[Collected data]
* * *

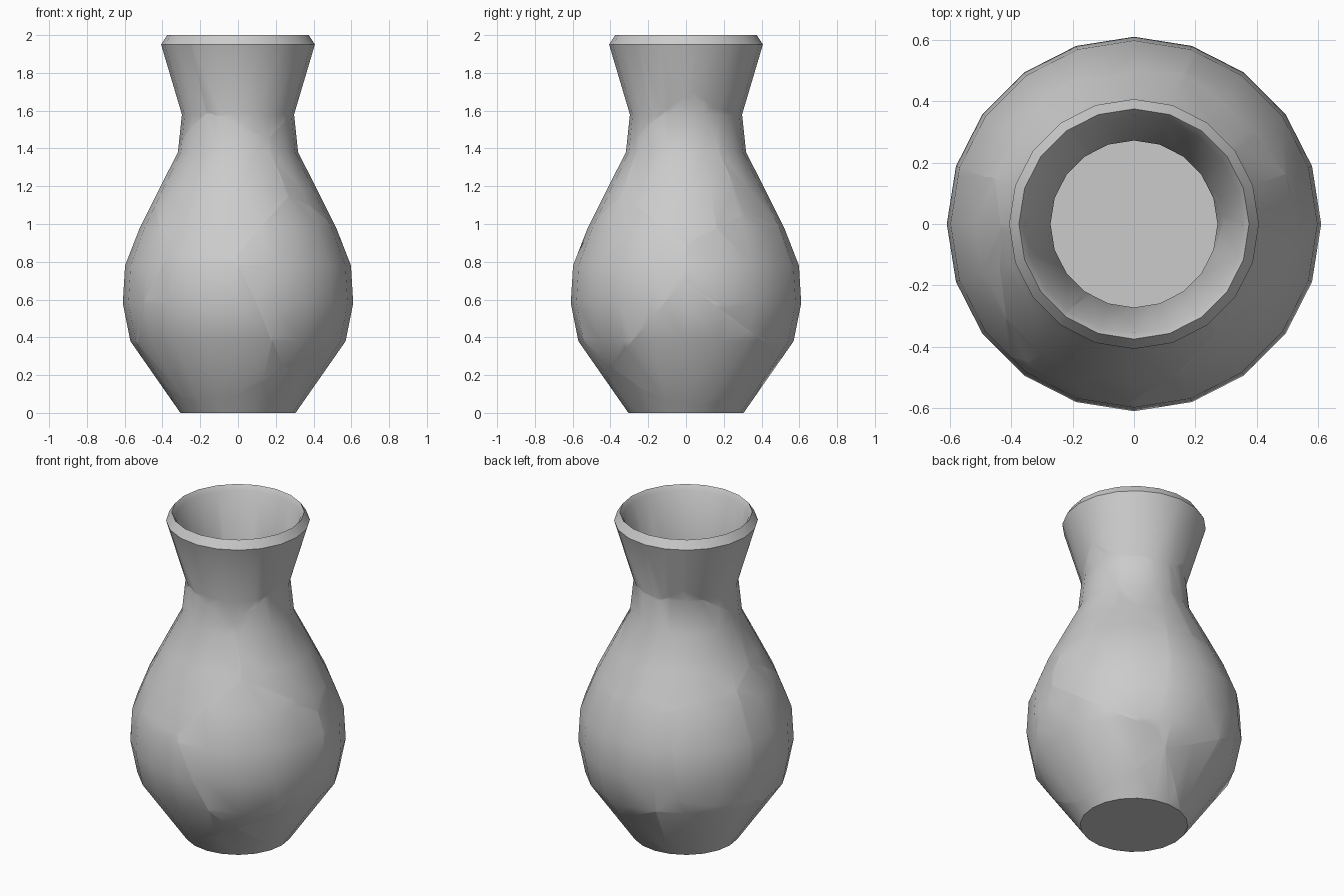
import bpy, bmesh, math
from mathutils import Vector

if "Cube" in bpy.data.objects:
    bpy.data.objects.remove(bpy.data.objects["Cube"])

SIDES = 20
# wall profiles as (radius, height)
OUTER = [(0.305, 0.0), (0.57, 0.38), (0.61, 0.58), (0.598, 0.78), (0.52, 0.98),
         (0.42, 1.18), (0.318, 1.38), (0.297, 1.58), (0.407, 1.95), (0.375, 2.0)]
INNER = [(0.355, 1.97), (0.272, 1.59), (0.292, 1.37), (0.395, 1.17), (0.493, 0.97),
         (0.57, 0.77), (0.58, 0.58), (0.543, 0.39), (0.29, 0.03)]
# centres of the broken pieces
SEEDS = [(0.15, -0.3, 1.85), (-0.15, -0.35, 1.2), (-0.25, -0.45, 0.45), (0.4, -0.4, 0.75),
         (0.35, 0.05, 1.3), (0.45, 0.4, 0.7), (0.45, 0.1, 0.3), (0.1, 0.35, 1.8),
         (-0.33, 0.05, 1.8), (-0.2, 0.3, 1.35), (0.15, 0.3, 1.35), (-0.55, -0.1, 0.75),
         (-0.45, 0.35, 0.7), (-0.05, 0.57, 0.65), (0.05, 0.05, 0.05), (-0.3, 0.35, 0.2)]


def cavity_radius(z):
    for (r1, z1), (r0, z0) in zip(INNER, INNER[1:]):
        if z0 <= z <= z1:
            return r0 + (r1 - r0) * (z - z0) / (z1 - z0)
    return 0.0


# Whole vase: hollow lathe with a closed base and an inner floor
vase = bmesh.new()
rings = []
for r, z in OUTER + INNER:
    rings.append([vase.verts.new((r * math.cos(2 * math.pi * i / SIDES),
                                  r * math.sin(2 * math.pi * i / SIDES), z))
                  for i in range(SIDES)])
for a, b in zip(rings, rings[1:]):
    for i in range(SIDES):
        j = (i + 1) % SIDES
        vase.faces.new((a[i], a[j], b[j], b[i]))
vase.faces.new(rings[0][::-1])
vase.faces.new(rings[-1])

# Pieces: trim a copy of the vase by the plane halfway to every other centre
seeds = [Vector(s) for s in SEEDS]
for n, seed in enumerate(seeds):
    bm = vase.copy()
    for other in seeds:
        if other is seed:
            continue
        normal = (other - seed).normalized()
        cut = bmesh.ops.bisect_plane(bm, geom=bm.verts[:] + bm.edges[:] + bm.faces[:],
                                     dist=1e-5, plane_co=(seed + other) / 2,
                                     plane_no=normal, clear_outer=True)
        rim = [e for e in cut["geom_cut"]
               if isinstance(e, bmesh.types.BMEdge) and e.is_boundary]
        if len(rim) < 3:
            continue
        fill = bmesh.ops.triangle_fill(bm, use_beauty=True, edges=rim, normal=normal)
        for f in fill["geom"]:
            if isinstance(f, bmesh.types.BMFace):
                f.normal_update()
                if f.normal.dot(normal) < 0:
                    f.normal_flip()
    # keep the hollow clear of stray fill faces
    stray = []
    for f in bm.faces:
        c = f.calc_center_median()
        if c.z > 0.06 and c.xy.length < 0.8 * cavity_radius(c.z):
            stray.append(f)
    bmesh.ops.delete(bm, geom=stray, context='FACES')
    if bm.faces:
        mesh = bpy.data.meshes.new(f"vase_piece_{n + 1}")
        bm.to_mesh(mesh)
        obj = bpy.data.objects.new(mesh.name, mesh)
        bpy.context.collection.objects.link(obj)
        obj.select_set(True)
        bpy.context.view_layer.objects.active = obj
    bm.free()
vase.free()

# Smooth body with crisp lip, base and crack edges
bpy.ops.object.shade_smooth_by_angle(angle=math.radians(30))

* * *

## [TO DO]
Within the entries above, find the string "context" and return each line that holds it.

## [SOLUTION TO THE PROBLEM]
    bmesh.ops.delete(bm, geom=stray, context='FACES')
        bpy.context.collection.objects.link(obj)
        bpy.context.view_layer.objects.active = obj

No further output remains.